Staff at Fodder, the farm shop and caf at the Great Yorkshire Showground in Harrogate which is celebrating its tenth year in business this month. Picture by Simon Dewhurst.

“A lot have opened and the owner’s heart’s not been in it and they have closed but there is a massive resurgence in their popularity at the moment."

“A lot of that, I think, is down to growing patriotism due to Brexit, as well as people becoming more environmentally aware, interest in buying local and healthy food and wanting less plastic packaging.”

Farmer Copleys - named The Yorkshire Post's 2018 Farm Shop of the Year - is enticing shoppers too by creating a retail experience, he said. For example, the farm shop has a beehive where visitors can see honey being made that is then sold in the shop.

Unique North Yorkshire success story

Another farm shop - and café - benefiting from sentiments for quality, locally sourced food is Fodder at Harrogate’s Great Yorkshire Showground, winner of Rural Retailer of the Year in The Yorkshire Post's 2018 Rural Awards. It sells products from more than 350 local suppliers and has been open for 10 years this month.
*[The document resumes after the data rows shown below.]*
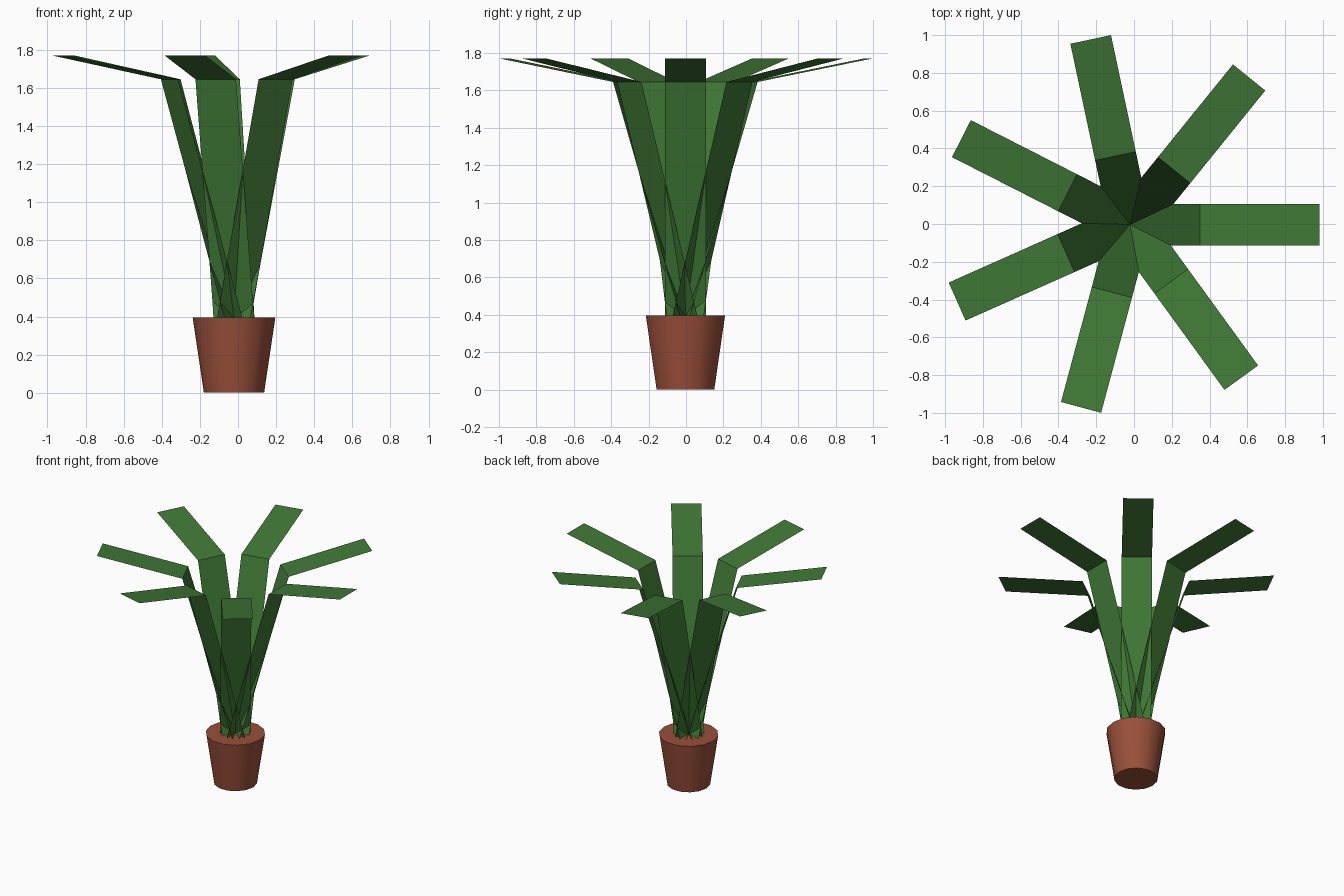
import bpy, bmesh, math
from mathutils import Matrix, Vector

cube = bpy.data.objects.get("Cube")
if cube:
    bpy.data.objects.remove(cube, do_unlink=True)

CENTRE = Vector((-0.021, -0.003, 0))
POT_HEIGHT = 0.395


def material(name, rgb):
    m = bpy.data.materials.new(name)
    m.use_nodes = True
    m.diffuse_color = (*rgb, 1)
    m.node_tree.nodes["Principled BSDF"].inputs["Base Color"].default_value = (*rgb, 1)
    return m


def add_object(name, bm, mat):
    mesh = bpy.data.meshes.new(name)
    bm.to_mesh(mesh)
    bm.free()
    mesh.materials.append(mat)
    obj = bpy.data.objects.new(name, mesh)
    obj.location = CENTRE
    bpy.context.collection.objects.link(obj)
    return obj


green = material("leaf green", (0.05, 0.19, 0.036))
terracotta = material("terracotta", (0.32, 0.08, 0.042))

# Tapered pot with smooth sides and flat caps
bm = bmesh.new()
bmesh.ops.create_cone(bm, cap_ends=True, segments=14, radius1=0.158, radius2=0.217,
                      depth=POT_HEIGHT,
                      matrix=Matrix.Translation((0, 0, POT_HEIGHT / 2))
                      @ Matrix.Rotation(math.pi / 2, 4, "Z"))
pot = add_object("pot", bm, terracotta)
bpy.ops.object.select_all(action="DESELECT")
pot.select_set(True)
bpy.context.view_layer.objects.active = pot
bpy.ops.object.shade_smooth_by_angle(angle=math.radians(35))

# Bent strap leaves fanned around the middle: (distance out, height) along each leaf
LEAF_PROFILE = [(0, POT_HEIGHT - 0.005), (0.371, 1.645), (1.002, 1.771)]
HALF_WIDTH = 0.11
for i in range(7):
    bm = bmesh.new()
    rows = [[bm.verts.new((r, side * HALF_WIDTH, z)) for side in (-1, 1)]
            for r, z in LEAF_PROFILE]
    for (a, b), (c, d) in zip(rows, rows[1:]):
        bm.faces.new((a, c, d, b))
    leaf = add_object(f"leaf_{i + 1}", bm, green)
    leaf.rotation_euler.z = math.radians(51 * i)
The idea for Fodder was born out of the Foot and Mouth disease year of 2001. It was established by the Yorkshire Agricultural Society (YAS) as a way to directly support farm incomes and is the only outlet of its kind in the UK to donate all of its profits to charity – the YAS.

Heather Parry, the shop’s managing director, said: “When we first opened Fodder back in 2009, we never imagined it would turn out to be the size and stature that it is today.

“Fodder stands for everything the Yorkshire Agricultural Society, as a farming charity, believes in - a passion for Yorkshire, its farmers and producers, whilst helping consumers to choose local.”

Farm shops can hugely benefit their farmer suppliers.

Miss Parry said: “For some, Fodder is their largest single retail customer and therefore our business is critical to their long-term sustainability; a responsibility that we take very seriously.”

Great future for farm shops

Some 300 UK farm shops and farmers’ markets are members of the Farm Retail Association, while farm directory website, Fabulous Farm Shops, lists more than 1,200 farm shops across England, including 89 in Yorkshire.

Somerset-based Claire Mortimer is one of the partners behind the website. It was launched in January last year to support farm shops, many of which have a limited online presence, and there are plans for the website to offer more in future and become a one-stop-shop for farm-based retailers by listing local food and drink suppliers and farm shop service providers.

Ms Mortimer, who has more than 30 years’ retail experience, believes farm shops have a greater future than most supermarket chains.

“I think many of the supermarkets, eventually, will die out,” she said. “Farm shops are only going to get bigger and stronger, and there will be more of them because people want fresh produce and they want to know where their food comes from.”

Fodder's 10th celebrations

To mark the 10th year of Fodder, its head chef Mehdi Boukemach and Yorkshire chef Steph Moon will host a celebration evening on June 20 - and a few tickets remain on sale for the event.

On the same day, customers can get 10 per cent off their shopping, while throughout June, prizes are on offer via social media competitions.